The gist: The drug docetaxel was widely used to treat patients with metastatic prostate cancer before phase III clinical trials showed it was better than standard treatment. This is significant for a few reasons. First, it shows that many doctors are willing to prescribe promising drugs “off-label,” before the U.S. Food and Drug Administration (FDA) has approved them for treating certain conditions. It also shows that a drug that is used for one type of cancer is more likely to be prescribed off-label for other types of cancer. Some are concerned that off-label prescriptions undermine the clinical trial process and put some patients at risk by giving them drugs that may not turn out to be better.

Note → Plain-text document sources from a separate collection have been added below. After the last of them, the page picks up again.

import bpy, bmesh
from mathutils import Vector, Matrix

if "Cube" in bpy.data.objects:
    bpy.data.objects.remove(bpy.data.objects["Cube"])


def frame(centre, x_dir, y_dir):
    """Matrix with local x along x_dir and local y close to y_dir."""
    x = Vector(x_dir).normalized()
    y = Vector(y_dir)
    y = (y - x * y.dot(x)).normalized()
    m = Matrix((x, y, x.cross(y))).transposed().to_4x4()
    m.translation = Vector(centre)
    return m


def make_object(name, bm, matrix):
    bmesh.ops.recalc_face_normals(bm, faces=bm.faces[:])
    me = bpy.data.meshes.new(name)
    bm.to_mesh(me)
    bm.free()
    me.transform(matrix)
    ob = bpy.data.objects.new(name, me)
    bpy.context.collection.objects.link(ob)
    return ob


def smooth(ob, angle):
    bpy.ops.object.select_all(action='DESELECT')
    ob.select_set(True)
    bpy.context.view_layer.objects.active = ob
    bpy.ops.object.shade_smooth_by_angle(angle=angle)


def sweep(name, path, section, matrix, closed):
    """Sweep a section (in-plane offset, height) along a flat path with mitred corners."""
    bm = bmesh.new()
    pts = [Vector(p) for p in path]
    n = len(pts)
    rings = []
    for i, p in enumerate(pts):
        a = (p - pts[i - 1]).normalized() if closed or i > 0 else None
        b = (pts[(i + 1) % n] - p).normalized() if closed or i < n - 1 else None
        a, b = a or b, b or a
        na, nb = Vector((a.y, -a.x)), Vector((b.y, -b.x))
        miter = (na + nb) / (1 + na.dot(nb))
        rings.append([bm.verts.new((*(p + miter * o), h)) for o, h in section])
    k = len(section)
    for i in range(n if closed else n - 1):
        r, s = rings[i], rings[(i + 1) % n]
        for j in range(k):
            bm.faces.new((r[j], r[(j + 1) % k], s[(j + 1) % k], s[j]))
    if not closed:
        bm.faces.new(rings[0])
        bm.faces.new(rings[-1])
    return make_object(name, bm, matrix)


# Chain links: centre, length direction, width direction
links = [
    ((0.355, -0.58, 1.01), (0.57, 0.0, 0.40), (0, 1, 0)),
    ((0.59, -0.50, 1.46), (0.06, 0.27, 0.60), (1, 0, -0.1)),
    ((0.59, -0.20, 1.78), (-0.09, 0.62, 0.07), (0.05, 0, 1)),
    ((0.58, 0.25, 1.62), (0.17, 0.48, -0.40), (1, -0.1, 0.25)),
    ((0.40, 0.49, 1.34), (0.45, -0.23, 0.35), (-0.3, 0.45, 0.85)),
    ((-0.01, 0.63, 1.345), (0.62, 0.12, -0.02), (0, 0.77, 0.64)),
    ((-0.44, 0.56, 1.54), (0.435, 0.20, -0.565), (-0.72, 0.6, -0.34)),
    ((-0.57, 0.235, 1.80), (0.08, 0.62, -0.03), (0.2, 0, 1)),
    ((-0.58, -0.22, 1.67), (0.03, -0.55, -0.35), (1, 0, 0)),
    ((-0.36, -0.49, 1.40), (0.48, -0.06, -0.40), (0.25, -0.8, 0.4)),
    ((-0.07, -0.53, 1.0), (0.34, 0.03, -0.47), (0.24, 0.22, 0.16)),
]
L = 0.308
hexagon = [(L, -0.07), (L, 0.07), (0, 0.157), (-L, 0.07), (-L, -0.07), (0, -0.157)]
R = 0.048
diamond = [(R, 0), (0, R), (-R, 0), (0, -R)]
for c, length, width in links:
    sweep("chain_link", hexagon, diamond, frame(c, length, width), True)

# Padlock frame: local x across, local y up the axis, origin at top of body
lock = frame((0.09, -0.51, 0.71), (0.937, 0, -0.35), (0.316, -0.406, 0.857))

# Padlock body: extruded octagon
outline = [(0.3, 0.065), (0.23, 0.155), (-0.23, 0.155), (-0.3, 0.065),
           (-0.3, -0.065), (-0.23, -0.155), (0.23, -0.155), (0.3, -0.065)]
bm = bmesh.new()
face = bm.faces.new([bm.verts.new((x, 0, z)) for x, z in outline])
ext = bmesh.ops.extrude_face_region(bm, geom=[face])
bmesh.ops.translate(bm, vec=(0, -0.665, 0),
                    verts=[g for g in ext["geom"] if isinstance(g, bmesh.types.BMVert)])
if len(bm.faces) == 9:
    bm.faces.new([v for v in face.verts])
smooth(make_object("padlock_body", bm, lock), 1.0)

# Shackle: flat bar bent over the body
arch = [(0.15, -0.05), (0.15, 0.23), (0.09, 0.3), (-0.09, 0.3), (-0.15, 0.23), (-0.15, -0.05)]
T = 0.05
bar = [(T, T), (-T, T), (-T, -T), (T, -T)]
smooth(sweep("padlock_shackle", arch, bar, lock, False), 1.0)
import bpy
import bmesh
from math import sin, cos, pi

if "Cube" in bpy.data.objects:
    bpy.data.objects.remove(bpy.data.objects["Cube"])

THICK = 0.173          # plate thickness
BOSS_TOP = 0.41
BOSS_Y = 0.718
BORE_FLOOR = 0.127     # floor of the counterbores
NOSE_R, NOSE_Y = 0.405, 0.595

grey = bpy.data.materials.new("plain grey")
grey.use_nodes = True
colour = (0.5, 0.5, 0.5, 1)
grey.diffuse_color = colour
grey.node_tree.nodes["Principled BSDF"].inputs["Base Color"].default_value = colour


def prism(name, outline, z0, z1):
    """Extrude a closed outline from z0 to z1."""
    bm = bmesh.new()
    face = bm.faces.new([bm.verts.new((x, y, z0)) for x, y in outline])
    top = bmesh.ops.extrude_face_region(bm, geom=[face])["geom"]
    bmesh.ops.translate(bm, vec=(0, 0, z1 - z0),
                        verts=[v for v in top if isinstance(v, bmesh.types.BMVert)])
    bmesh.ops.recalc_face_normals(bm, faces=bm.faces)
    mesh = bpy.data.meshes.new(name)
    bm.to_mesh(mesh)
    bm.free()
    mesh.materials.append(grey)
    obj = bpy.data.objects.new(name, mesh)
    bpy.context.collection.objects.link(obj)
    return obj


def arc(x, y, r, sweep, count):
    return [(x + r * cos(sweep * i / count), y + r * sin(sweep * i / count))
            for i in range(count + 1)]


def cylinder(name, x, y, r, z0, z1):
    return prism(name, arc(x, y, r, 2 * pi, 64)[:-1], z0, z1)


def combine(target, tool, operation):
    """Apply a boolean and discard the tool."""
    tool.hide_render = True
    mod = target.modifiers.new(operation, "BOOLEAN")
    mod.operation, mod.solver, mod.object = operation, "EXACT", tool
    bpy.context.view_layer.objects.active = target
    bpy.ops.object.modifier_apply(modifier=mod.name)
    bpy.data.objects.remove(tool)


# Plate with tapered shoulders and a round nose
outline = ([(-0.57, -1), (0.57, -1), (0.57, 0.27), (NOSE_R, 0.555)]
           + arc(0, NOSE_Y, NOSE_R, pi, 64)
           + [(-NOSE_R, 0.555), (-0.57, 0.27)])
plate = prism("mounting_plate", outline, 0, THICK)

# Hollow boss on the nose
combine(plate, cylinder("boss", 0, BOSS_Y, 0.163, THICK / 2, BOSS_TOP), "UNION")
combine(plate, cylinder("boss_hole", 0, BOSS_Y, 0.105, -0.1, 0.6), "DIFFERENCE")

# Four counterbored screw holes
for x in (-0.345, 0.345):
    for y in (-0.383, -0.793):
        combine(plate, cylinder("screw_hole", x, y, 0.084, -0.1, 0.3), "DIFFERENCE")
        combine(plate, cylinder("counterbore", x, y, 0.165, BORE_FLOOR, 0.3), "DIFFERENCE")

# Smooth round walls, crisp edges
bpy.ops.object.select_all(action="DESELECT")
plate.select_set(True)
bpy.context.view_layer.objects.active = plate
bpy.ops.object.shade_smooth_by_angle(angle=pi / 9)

‘Docetaxel was being widely used by patients with metastatic prostate cancer before phase III evidence that it was more effective than standard-of-care for patients with castration-resistant prostate cancer, according to an analysis of Medicare claims from before and after the trial results and approval of docetaxel by the U.S. Food and Drug Administration. The uptake of new treatments, or diffusion, “prior to definitive evidence indicates the prevalence of off-label chemotherapy use,” wrote Unger et al in the Journal of the National Cancer Institute…
“Rapid and widespread use of docetaxel was not observed among all study participants receiving chemotherapy for metastatic prostate cancer. Statistically significant docetaxel uptake (P < .01) was seen in patients older than 65 years of age, blacks, patients in lower income areas, and those who experienced poverty. This observation ‘presents opportunities to improve the uptake of proven new therapies in subpopulations,’ the authors wrote, adding that direct-to-consumer advertising ‘could be a useful tool.’
Another potential method cited for encouraging more rapid adoption of new treatments was ‘enhancing communication channels among physicians, especially between key opinion leaders and their colleagues,’ the authors noted. ‘One factor that has been repeatedly identified to increase adoption rates is attendance at scientific symposia, which serve as forums for disseminating information about new treatments.’ ”